Meeting Tim Anderson as OS Level Two 600

My journey would then go to the studies of Natural Movement from Erwan Le Core. Movnat was one of the most exciting and unique approach to fitness where they bring us back to nature. The foundation of this educational system stems from the teachings of Georges Hebert, a pioneer of physical education. The goal of MovNat is to teach people how to walk, run, crawl, climb, balance, jump, swim, lift, throw, and fight. This was his idea of how we were intended to move and improve our health.
The end of my MovNat Level 3 600

My next stop would be to study under the great Mike Boyle, the creator of Certified Functional Strength Coach. Mike has a very simple and easy to understand approach of systematizing the complexity of exercise progression and regression. He has had over 30 years of experience utilizing and teaching people how functional fitness works. He uses plenty of different modalities to incorporate stretching, foam rolling, strength, power, and conditioning.
Meeting Mike Boyle at Perform Better Conference 600

I went on to study NASM’s Corrective Exercise Specialization course while attending school for massage therapy to help further my understandings of correcting movement compensation and dysfunction that could lead to injury. This was by far one of the most detailed courses I’ve taken in understanding the human body and the anatomical understandings of movement dysfunction and unique strategies to help correct these patterns. They did a great job at explaining the regional interdependence model which is similar to Mike Boyle’s joint by joint approach.
Using NASM CES with massage 600

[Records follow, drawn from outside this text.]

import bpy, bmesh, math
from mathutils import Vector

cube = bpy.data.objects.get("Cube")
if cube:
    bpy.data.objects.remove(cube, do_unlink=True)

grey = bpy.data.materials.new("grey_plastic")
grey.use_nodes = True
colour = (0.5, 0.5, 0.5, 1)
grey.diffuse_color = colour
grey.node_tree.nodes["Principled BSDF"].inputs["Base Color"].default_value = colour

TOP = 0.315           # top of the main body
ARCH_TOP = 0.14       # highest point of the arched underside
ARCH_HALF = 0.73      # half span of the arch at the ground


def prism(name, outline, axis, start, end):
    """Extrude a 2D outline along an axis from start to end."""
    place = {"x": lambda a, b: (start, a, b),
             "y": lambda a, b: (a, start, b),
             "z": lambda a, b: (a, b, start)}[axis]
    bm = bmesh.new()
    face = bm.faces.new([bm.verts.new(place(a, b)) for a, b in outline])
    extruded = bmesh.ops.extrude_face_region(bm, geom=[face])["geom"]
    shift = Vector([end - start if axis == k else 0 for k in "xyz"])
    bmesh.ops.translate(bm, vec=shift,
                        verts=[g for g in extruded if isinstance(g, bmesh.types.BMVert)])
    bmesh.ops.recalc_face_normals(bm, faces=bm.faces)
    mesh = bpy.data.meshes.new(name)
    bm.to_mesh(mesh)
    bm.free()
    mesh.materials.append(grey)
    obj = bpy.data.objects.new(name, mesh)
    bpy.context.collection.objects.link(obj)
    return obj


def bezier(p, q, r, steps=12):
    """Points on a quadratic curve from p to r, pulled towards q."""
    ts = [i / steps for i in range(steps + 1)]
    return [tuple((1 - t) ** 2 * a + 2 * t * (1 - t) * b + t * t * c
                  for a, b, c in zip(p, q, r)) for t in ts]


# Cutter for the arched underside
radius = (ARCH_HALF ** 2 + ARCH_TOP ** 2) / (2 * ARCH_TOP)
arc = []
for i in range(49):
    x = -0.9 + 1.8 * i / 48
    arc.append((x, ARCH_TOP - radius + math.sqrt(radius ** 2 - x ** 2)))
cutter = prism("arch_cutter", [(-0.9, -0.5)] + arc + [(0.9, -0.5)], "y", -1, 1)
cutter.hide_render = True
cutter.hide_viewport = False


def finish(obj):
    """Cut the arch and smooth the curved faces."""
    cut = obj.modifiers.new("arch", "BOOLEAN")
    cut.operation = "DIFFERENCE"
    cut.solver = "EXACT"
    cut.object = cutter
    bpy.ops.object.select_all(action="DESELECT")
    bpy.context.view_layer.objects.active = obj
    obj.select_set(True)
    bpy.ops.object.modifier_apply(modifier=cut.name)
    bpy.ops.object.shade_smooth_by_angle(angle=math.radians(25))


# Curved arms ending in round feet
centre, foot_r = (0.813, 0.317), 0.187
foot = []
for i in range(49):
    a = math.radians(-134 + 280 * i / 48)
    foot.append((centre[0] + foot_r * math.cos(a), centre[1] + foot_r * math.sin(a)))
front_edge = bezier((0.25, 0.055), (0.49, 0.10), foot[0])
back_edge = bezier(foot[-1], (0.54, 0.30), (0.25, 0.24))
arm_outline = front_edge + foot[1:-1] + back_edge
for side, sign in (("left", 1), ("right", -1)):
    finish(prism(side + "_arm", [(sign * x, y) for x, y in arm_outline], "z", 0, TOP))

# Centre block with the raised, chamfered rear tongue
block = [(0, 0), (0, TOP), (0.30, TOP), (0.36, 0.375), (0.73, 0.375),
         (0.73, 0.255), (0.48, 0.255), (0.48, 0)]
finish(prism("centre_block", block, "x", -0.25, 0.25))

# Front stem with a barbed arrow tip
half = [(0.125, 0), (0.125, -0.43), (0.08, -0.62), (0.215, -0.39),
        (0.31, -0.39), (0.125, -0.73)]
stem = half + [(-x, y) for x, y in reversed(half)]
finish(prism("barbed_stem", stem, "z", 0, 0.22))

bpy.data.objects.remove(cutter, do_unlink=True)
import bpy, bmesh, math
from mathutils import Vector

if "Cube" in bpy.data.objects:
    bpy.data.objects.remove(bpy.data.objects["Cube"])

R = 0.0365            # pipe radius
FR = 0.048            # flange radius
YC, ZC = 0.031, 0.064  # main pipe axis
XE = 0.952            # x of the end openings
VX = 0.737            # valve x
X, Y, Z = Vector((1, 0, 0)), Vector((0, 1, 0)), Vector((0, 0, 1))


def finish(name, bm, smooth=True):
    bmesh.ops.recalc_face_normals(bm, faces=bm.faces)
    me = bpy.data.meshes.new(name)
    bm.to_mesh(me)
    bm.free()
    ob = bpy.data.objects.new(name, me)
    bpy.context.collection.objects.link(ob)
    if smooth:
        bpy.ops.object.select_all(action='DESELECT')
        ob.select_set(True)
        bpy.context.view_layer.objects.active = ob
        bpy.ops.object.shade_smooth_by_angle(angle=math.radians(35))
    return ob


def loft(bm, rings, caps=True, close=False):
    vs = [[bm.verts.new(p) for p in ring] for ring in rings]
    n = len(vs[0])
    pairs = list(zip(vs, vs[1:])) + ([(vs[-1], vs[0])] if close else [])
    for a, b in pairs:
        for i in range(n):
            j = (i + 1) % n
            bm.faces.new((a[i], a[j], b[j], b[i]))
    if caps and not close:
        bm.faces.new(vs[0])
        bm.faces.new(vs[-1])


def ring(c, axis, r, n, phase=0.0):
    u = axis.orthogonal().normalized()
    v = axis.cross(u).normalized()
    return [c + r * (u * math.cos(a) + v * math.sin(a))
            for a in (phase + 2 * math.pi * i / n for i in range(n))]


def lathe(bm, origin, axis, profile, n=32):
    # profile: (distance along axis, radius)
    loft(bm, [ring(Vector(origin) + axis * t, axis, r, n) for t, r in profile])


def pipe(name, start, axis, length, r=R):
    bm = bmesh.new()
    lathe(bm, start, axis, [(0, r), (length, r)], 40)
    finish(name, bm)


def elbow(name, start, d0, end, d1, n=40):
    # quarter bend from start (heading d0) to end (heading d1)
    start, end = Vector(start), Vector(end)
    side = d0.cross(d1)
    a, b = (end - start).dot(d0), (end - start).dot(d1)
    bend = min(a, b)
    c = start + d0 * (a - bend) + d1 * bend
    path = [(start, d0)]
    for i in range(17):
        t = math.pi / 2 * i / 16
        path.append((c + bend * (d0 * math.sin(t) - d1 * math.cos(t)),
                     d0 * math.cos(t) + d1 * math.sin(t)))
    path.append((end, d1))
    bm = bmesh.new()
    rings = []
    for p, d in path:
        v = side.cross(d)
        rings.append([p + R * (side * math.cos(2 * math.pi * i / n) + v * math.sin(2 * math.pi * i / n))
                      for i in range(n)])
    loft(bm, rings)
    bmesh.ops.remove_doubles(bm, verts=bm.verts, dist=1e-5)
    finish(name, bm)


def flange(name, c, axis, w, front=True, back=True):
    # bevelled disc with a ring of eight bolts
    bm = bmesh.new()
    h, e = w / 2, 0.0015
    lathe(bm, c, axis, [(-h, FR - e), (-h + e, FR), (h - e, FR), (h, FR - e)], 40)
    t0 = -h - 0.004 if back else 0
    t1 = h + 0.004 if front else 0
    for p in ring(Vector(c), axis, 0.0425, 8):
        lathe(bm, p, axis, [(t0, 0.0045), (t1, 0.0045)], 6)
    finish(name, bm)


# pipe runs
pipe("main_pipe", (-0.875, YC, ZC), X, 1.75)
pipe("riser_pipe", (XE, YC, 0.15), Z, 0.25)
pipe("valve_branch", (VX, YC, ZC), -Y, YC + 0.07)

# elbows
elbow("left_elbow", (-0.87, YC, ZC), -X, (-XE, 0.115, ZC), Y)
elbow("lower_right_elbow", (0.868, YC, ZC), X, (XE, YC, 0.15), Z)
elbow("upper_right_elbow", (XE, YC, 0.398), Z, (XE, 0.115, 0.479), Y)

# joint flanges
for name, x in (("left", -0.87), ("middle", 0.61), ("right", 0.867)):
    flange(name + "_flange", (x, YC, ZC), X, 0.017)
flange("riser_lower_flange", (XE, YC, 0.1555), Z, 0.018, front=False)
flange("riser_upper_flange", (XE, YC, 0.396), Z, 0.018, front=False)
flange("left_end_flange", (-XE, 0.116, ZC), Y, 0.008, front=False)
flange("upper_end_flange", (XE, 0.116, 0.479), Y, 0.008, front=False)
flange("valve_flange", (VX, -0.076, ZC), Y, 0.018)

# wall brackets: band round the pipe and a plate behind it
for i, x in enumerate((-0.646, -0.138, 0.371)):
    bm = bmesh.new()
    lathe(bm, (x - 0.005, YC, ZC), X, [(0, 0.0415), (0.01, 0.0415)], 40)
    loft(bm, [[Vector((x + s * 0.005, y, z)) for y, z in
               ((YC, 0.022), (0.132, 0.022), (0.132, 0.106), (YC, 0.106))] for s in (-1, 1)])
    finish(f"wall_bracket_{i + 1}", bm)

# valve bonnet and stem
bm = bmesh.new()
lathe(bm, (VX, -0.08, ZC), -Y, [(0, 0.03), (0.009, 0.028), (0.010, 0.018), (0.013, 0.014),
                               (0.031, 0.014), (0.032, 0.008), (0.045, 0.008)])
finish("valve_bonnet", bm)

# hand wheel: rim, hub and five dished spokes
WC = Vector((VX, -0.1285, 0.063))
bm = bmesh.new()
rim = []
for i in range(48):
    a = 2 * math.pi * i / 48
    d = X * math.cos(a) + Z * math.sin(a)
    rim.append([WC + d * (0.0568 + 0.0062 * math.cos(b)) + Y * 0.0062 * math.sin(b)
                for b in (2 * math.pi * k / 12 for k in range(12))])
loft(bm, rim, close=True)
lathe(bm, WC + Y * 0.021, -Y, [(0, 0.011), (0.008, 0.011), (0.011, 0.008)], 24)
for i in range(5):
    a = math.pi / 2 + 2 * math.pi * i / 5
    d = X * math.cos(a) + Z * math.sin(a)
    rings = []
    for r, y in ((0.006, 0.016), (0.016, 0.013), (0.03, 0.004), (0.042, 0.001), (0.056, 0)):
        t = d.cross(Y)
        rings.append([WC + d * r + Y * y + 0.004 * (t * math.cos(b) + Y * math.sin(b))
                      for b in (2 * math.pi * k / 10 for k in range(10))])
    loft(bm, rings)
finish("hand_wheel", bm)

My most recent journey was spending the last year studying the DVRT system from Josh Henkin, former Master RKC. I took his DVRT Level one and Two along with his Restoration course. A common misbelief is that this is a course on how to use sandbags. This is a piece of the education, but the biggest take away is more about how to use a different lens to progress exercise and movement. What I liked most about this is how he teaches people to use their body to progress more rather than adding more weight. It’s utilizing different planes of motion, unique ways of holding tools and stabilization of the body. This course was one of those that needs time to sink in and use an open mindset to understand the complexity of his teachings.
The end of DVRT Level Two 600

One thing all of these courses had in common was that they believe that incorporating kettlebells is a staple for functional fitness. Kettlebell training can be used to enhance your strength, conditioning, athletic abilities, correcting movement, and creating greater stability in the body. By becoming an RKC Trainer you are setting yourself up for success by starting off with a strong foundation. From there you can explore the many avenues that functional fitness has to offer to enhance your ability to get your clients results and develop a niche as a fitness professional.

My RKC level one thumbnailWilliam Sturgeon, RKC Team Leader, RKC II trains clients at his gym, Restored Strength. Contact him through his website at, follow him on Facebook:, Email: or Instagram: